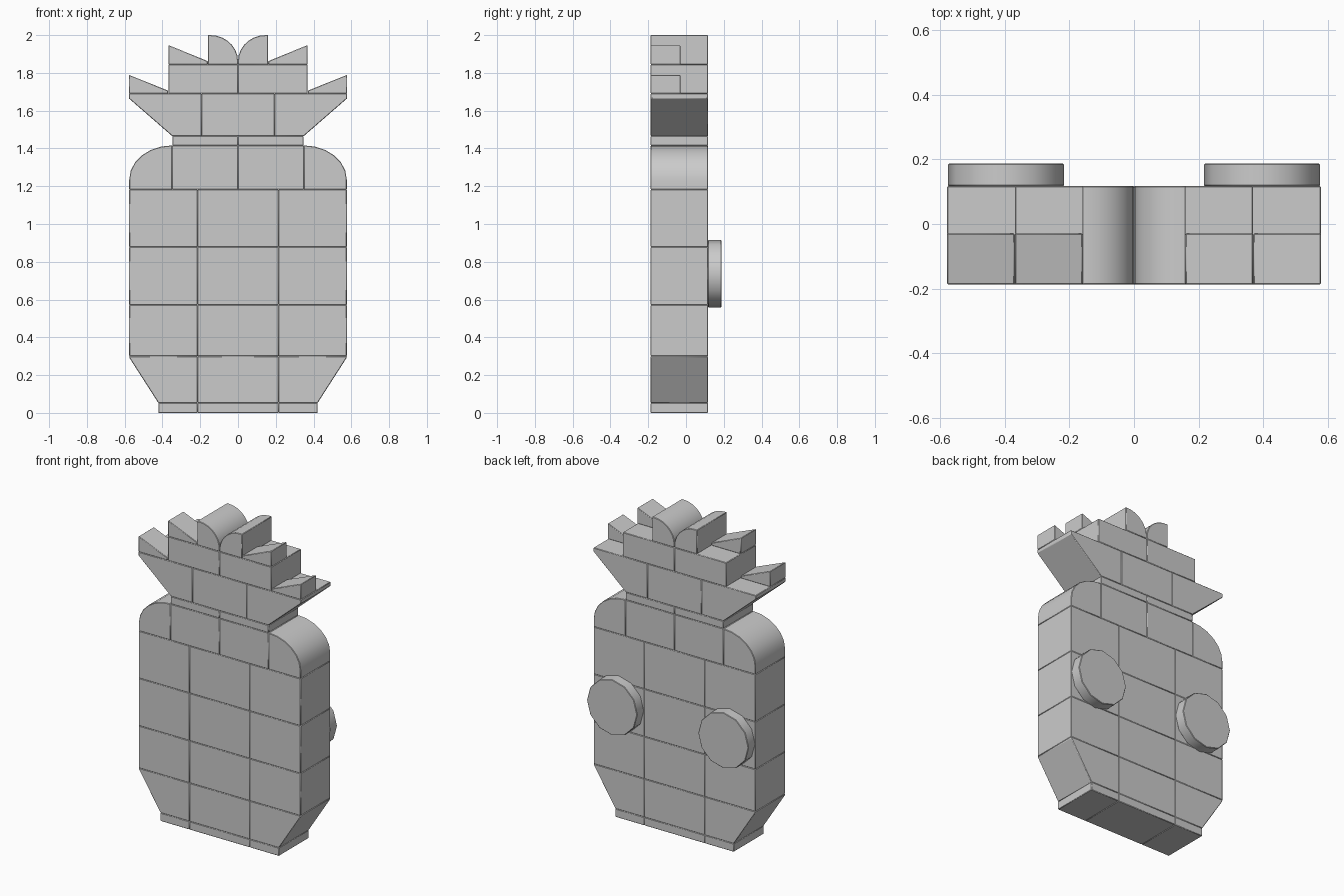
import bpy, bmesh
from math import sin, cos, pi, radians

if "Cube" in bpy.data.objects:
    bpy.data.objects.remove(bpy.data.objects["Cube"])

FRONT, BACK, MID = -0.187, 0.117, -0.03
BEVEL = 0.003


def finish(name, bm):
    """Turn a bmesh into an object with crisp, slightly chamfered edges."""
    bmesh.ops.recalc_face_normals(bm, faces=bm.faces)
    mesh = bpy.data.meshes.new(name)
    bm.to_mesh(mesh)
    bm.free()
    ob = bpy.data.objects.new(name, mesh)
    bpy.context.collection.objects.link(ob)
    mod = ob.modifiers.new("chamfer", 'BEVEL')
    mod.width, mod.segments = BEVEL, 1
    mod.limit_method, mod.angle_limit = 'ANGLE', radians(32)
    bpy.ops.object.select_all(action='DESELECT')
    ob.select_set(True)
    bpy.context.view_layer.objects.active = ob
    bpy.ops.object.shade_smooth_by_angle(angle=radians(32))
    return ob


def block(name, profile, y0=FRONT, y1=BACK):
    """Extrude an x-z profile through the depth."""
    bm = bmesh.new()
    face = bm.faces.new([bm.verts.new((x, y0, z)) for x, z in profile])
    ext = bmesh.ops.extrude_face_region(bm, geom=[face])
    verts = [v for v in ext['geom'] if isinstance(v, bmesh.types.BMVert)]
    bmesh.ops.translate(bm, verts=verts, vec=(0, y1 - y0, 0))
    return finish(name, bm)


def pair(name, profile, **kw):
    """Matching right and left blocks."""
    block(name + "_right", profile, **kw)
    block(name + "_left", [(-x, z) for x, z in profile], **kw)


def rect(x0, x1, z0, z1):
    return [(x0, z0), (x1, z0), (x1, z1), (x0, z1)]


def arc(cx, cz, rx, rz, a0, a1, n):
    return [(cx + rx * cos(radians(a0 + (a1 - a0) * i / n)),
             cz + rz * sin(radians(a0 + (a1 - a0) * i / n))) for i in range(n + 1)]


W, C = 0.576, 0.215   # half width of the body, half width of the centre column

# Base plates and tapered bottom row
block("base_plate_centre", rect(-C, C, 0, 0.053))
pair("base_plate", rect(C, 0.422, 0, 0.053))
block("bottom_brick_centre", rect(-C, C, 0.053, 0.3))
pair("bottom_slope", [(C, 0.053), (0.422, 0.053), (W, 0.293), (W, 0.3), (C, 0.3)])

# Straight body rows
levels = [0.3, 0.572, 0.878, 1.182]
for i, (z0, z1) in enumerate(zip(levels, levels[1:])):
    block(f"body_brick_centre_{i}", rect(-C, C, z0, z1))
    pair(f"body_brick_{i}", rect(C, W, z0, z1))

# Rounded shoulder row
pair("shoulder_brick", rect(0, 0.349, 1.182, 1.416))
pair("shoulder_curve", [(0.349, 1.182), (W, 1.182)]
     + arc(0.349, 1.235, W - 0.349, 0.181, 0, 90, 6))

# Neck and flared leaf rows
pair("neck_plate", rect(0, 0.348, 1.416, 1.465))
block("leaf_brick_centre", rect(-0.193, 0.193, 1.465, 1.69))
pair("leaf_flare", [(0.193, 1.465), (0.348, 1.465), (0.578, 1.665),
                    (0.578, 1.69), (0.193, 1.69)])
pair("upper_leaf_brick", rect(0, 0.368, 1.69, 1.845))

# Small wedge leaves on the front half
pair("lower_leaf_wedge", [(0.37, 1.69), (0.578, 1.69), (0.578, 1.79), (0.37, 1.706)], y1=MID)
pair("upper_leaf_wedge", [(0.16, 1.845), (0.368, 1.845), (0.368, 1.947), (0.16, 1.862)], y1=MID)

# Quarter-round leaf tips
pair("leaf_tip", [(0, 1.845), (0.16, 1.845), (0.16, 2.0)]
     + arc(0.146, 1.862, 0.146, 0.138, 90, 180, 7))

# Round studs on the back
for side, s in (("right", 1), ("left", -1)):
    bm = bmesh.new()
    ring = [bm.verts.new((s * 0.396 + 0.179 * cos(i * pi / 6), BACK,
                          0.737 + 0.179 * sin(i * pi / 6))) for i in range(12)]
    face = bm.faces.new(ring)
    ext = bmesh.ops.extrude_face_region(bm, geom=[face])
    bmesh.ops.translate(bm, vec=(0, 0.187 - BACK, 0),
                        verts=[v for v in ext['geom'] if isinstance(v, bmesh.types.BMVert)])
    finish("back_disc_" + side, bm)
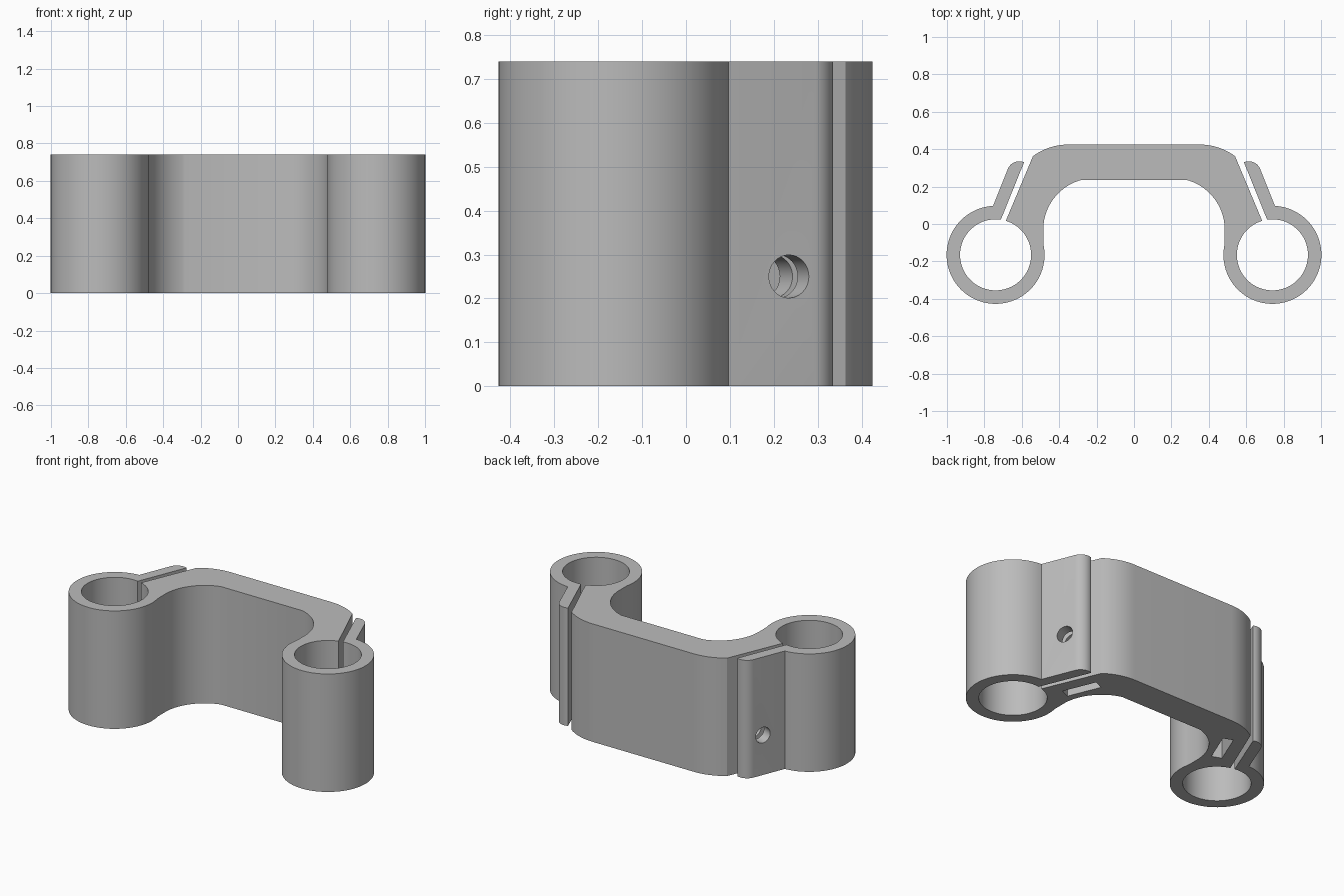
import bpy
import bmesh
from math import cos, sin, radians
from mathutils import Matrix

cube = bpy.data.objects.get("Cube")
if cube:
    bpy.data.objects.remove(cube, do_unlink=True)

HEIGHT = 0.74
RING = (0.74, -0.165)
SLIT_ANGLE = radians(22.5)
NORMAL = (cos(SLIT_ANGLE), sin(SLIT_ANGLE))

grey = bpy.data.materials.new("plain grey")
grey.use_nodes = True
COLOUR = (0.5, 0.5, 0.5, 1)
grey.diffuse_color = COLOUR
grey.node_tree.nodes["Principled BSDF"].inputs["Base Color"].default_value = COLOUR


def arc(centre, radius, start, end, steps):
    angles = [radians(start + (end - start) * i / steps) for i in range(steps + 1)]
    return [(centre[0] + radius * cos(a), centre[1] + radius * sin(a)) for a in angles]


def make_object(name, bm):
    bmesh.ops.recalc_face_normals(bm, faces=bm.faces[:])
    mesh = bpy.data.meshes.new(name)
    bm.to_mesh(mesh)
    bm.free()
    mesh.materials.append(grey)
    obj = bpy.data.objects.new(name, mesh)
    bpy.context.collection.objects.link(obj)
    return obj


# Half outline: bridge shoulder, bore, clamp arm, outer ring, inner curve
half = arc((0.35, 0.103), 0.322, 90, 53.8, 10)
half += arc(RING, 0.19, 106.7, 458.5, 72)
half += arc((0.613, 0.269), 0.0665, 112.5, 22.5, 10)
half += arc(RING, 0.262, 87, -193, 64)
half += arc((0.21, -0.03), 0.275, 0, 74.6, 20)
outline = half + [(-x, y) for x, y in reversed(half)]

# Twin clamp bracket
bm = bmesh.new()
face = bm.faces.new([bm.verts.new((x, y, 0)) for x, y in outline])
grown = bmesh.ops.extrude_face_region(bm, geom=[face])
top = [v for v in grown["geom"] if isinstance(v, bmesh.types.BMVert)]
bmesh.ops.translate(bm, verts=top, vec=(0, 0, HEIGHT))
bracket = make_object("clamp_bracket", bm)

HOLE = (0.70, 0.235, 0.25)


def inward(side, depth):
    return Matrix.Translation((side * (HOLE[0] - depth * NORMAL[0]),
                               HOLE[1] - depth * NORMAL[1], HOLE[2]))


cutters = []
for side in (1, -1):
    turn = Matrix.Rotation(side * SLIT_ANGLE, 4, 'Z')
    # Bolt hole through the arm into the body
    bm = bmesh.new()
    bmesh.ops.create_cone(bm, cap_ends=True, segments=32, radius1=0.049,
                          radius2=0.049, depth=0.3,
                          matrix=inward(side, 0.05) @ turn @ Matrix.Rotation(radians(90), 4, 'Y'))
    cutters.append(make_object("bolt_hole_cutter", bm))
    # Nut pocket open at the underside
    bm = bmesh.new()
    bmesh.ops.create_cube(bm, size=1, matrix=inward(side, 0.205) @ turn
                          @ Matrix.Translation((0, 0, -0.1))
                          @ Matrix.Diagonal((0.062, 0.21, 0.4, 1)))
    cutters.append(make_object("nut_pocket_cutter", bm))

bpy.ops.object.select_all(action='DESELECT')
bpy.context.view_layer.objects.active = bracket
bracket.select_set(True)
for cutter in cutters:
    mod = bracket.modifiers.new("cut", 'BOOLEAN')
    mod.operation = 'DIFFERENCE'
    mod.solver = 'EXACT'
    mod.object = cutter
    bpy.ops.object.modifier_apply(modifier=mod.name)
    bpy.data.objects.remove(cutter, do_unlink=True)

bpy.ops.object.shade_smooth_by_angle(angle=radians(20))
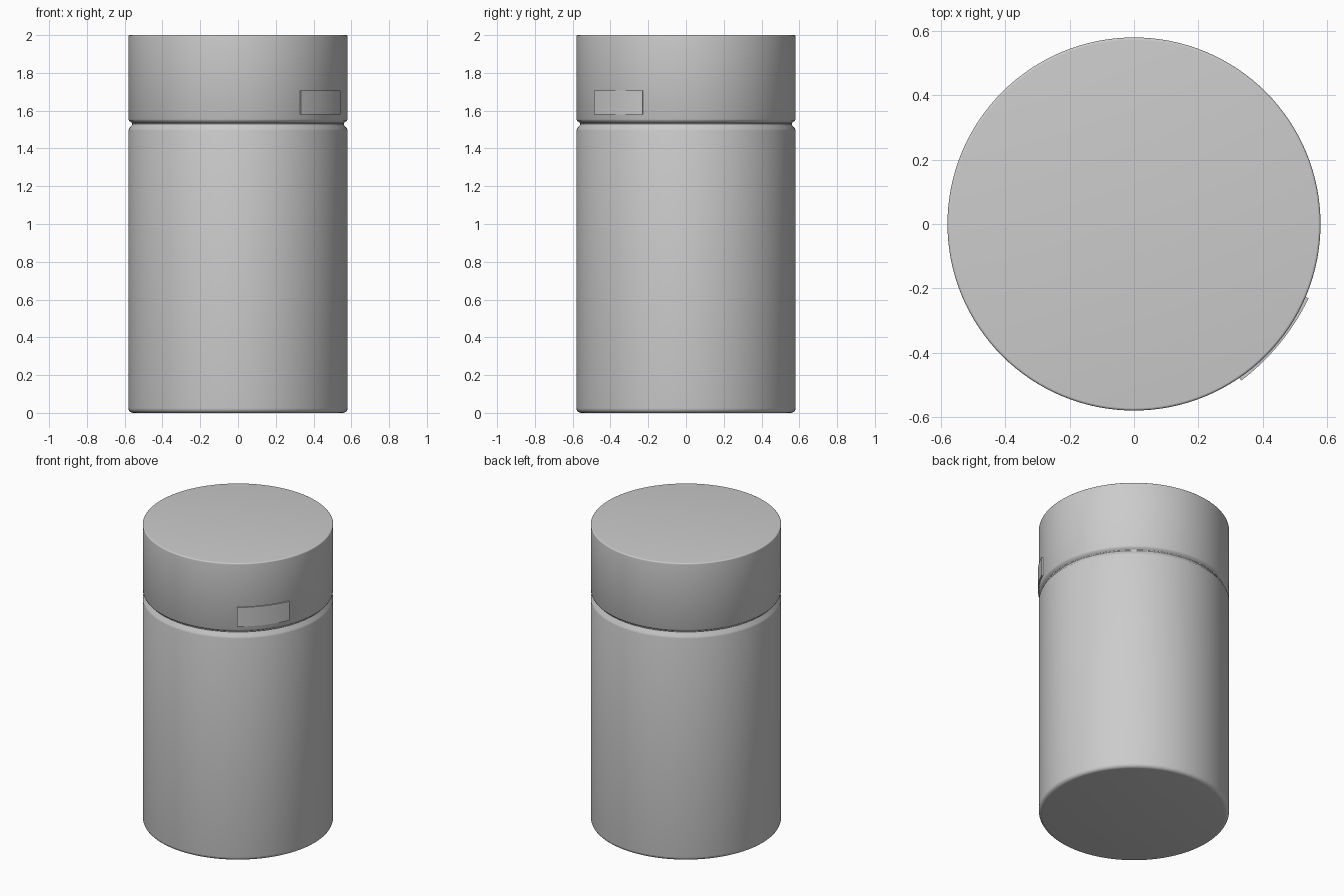
import bpy, bmesh, math

if "Cube" in bpy.data.objects:
    bpy.data.objects.remove(bpy.data.objects["Cube"])

SEG = 128
R = 0.58


def finish(name, bm, angle=35):
    bmesh.ops.recalc_face_normals(bm, faces=bm.faces)
    mesh = bpy.data.meshes.new(name)
    bm.to_mesh(mesh)
    bm.free()
    ob = bpy.data.objects.new(name, mesh)
    bpy.context.collection.objects.link(ob)
    bpy.ops.object.select_all(action='DESELECT')
    ob.select_set(True)
    bpy.context.view_layer.objects.active = ob
    bpy.ops.object.shade_smooth_by_angle(angle=math.radians(angle))
    return ob


def lathe(name, profile, cap):
    """Revolve (radius, z) points about z and cap the ring at index cap."""
    bm = bmesh.new()
    rings = [[bm.verts.new((r * math.cos(2 * math.pi * i / SEG),
                            r * math.sin(2 * math.pi * i / SEG), z))
              for i in range(SEG)] for r, z in profile]
    for a, b in zip(rings, rings[1:]):
        for i in range(SEG):
            j = (i + 1) % SEG
            bm.faces.new((a[i], a[j], b[j], b[i]))
    bm.faces.new(rings[cap])
    return finish(name, bm)


def fillet(cx, cz, rad, a0, a1, n=5):
    return [(cx + rad * math.cos(math.radians(a0 + (a1 - a0) * k / n)),
             cz + rad * math.sin(math.radians(a0 + (a1 - a0) * k / n)))
            for k in range(n + 1)]


# Body: rounded foot, straight wall, sloped shoulder into the groove
foot = fillet(R - 0.025, 0.025, 0.025, -90, 0)
lathe("container_body",
      foot + [(R, 1.495), (R - 0.003, 1.506), (0.562, 1.523), (0.56, 1.53)], 0)

# Lid: groove wall, lower lip, straight wall, tight top edge
top = fillet(R - 0.008, 1.992, 0.008, 0, 90)
lathe("lid", [(0.56, 1.53), (0.562, 1.536), (R - 0.004, 1.546), (R, 1.555)] + top, -1)

# Curved finger tab on the front right of the lid
bm = bmesh.new()
sections = []
N = 16
for k in range(N + 1):
    t = k / N
    a = math.radians(-55.6 + 32.6 * t)
    outer = 0.586 + 0.004 * (2 * t - 1) ** 2
    sections.append([bm.verts.new((r * math.cos(a), r * math.sin(a), z))
                     for r, z in ((0.57, 1.58), (outer, 1.58), (outer, 1.708), (0.57, 1.708))])
for a, b in zip(sections, sections[1:]):
    for i in range(4):
        j = (i + 1) % 4
        bm.faces.new((a[i], a[j], b[j], b[i]))
bm.faces.new(sections[0])
bm.faces.new(sections[-1])
finish("finger_tab", bm)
········
Problem to solve
Which lines in the listing hold the word "grey"? Copy them out.

Answer area
grey = bpy.data.materials.new("plain grey")
grey.use_nodes = True
grey.diffuse_color = COLOUR
grey.node_tree.nodes["Principled BSDF"].inputs["Base Color"].default_value = COLOUR
    mesh.materials.append(grey)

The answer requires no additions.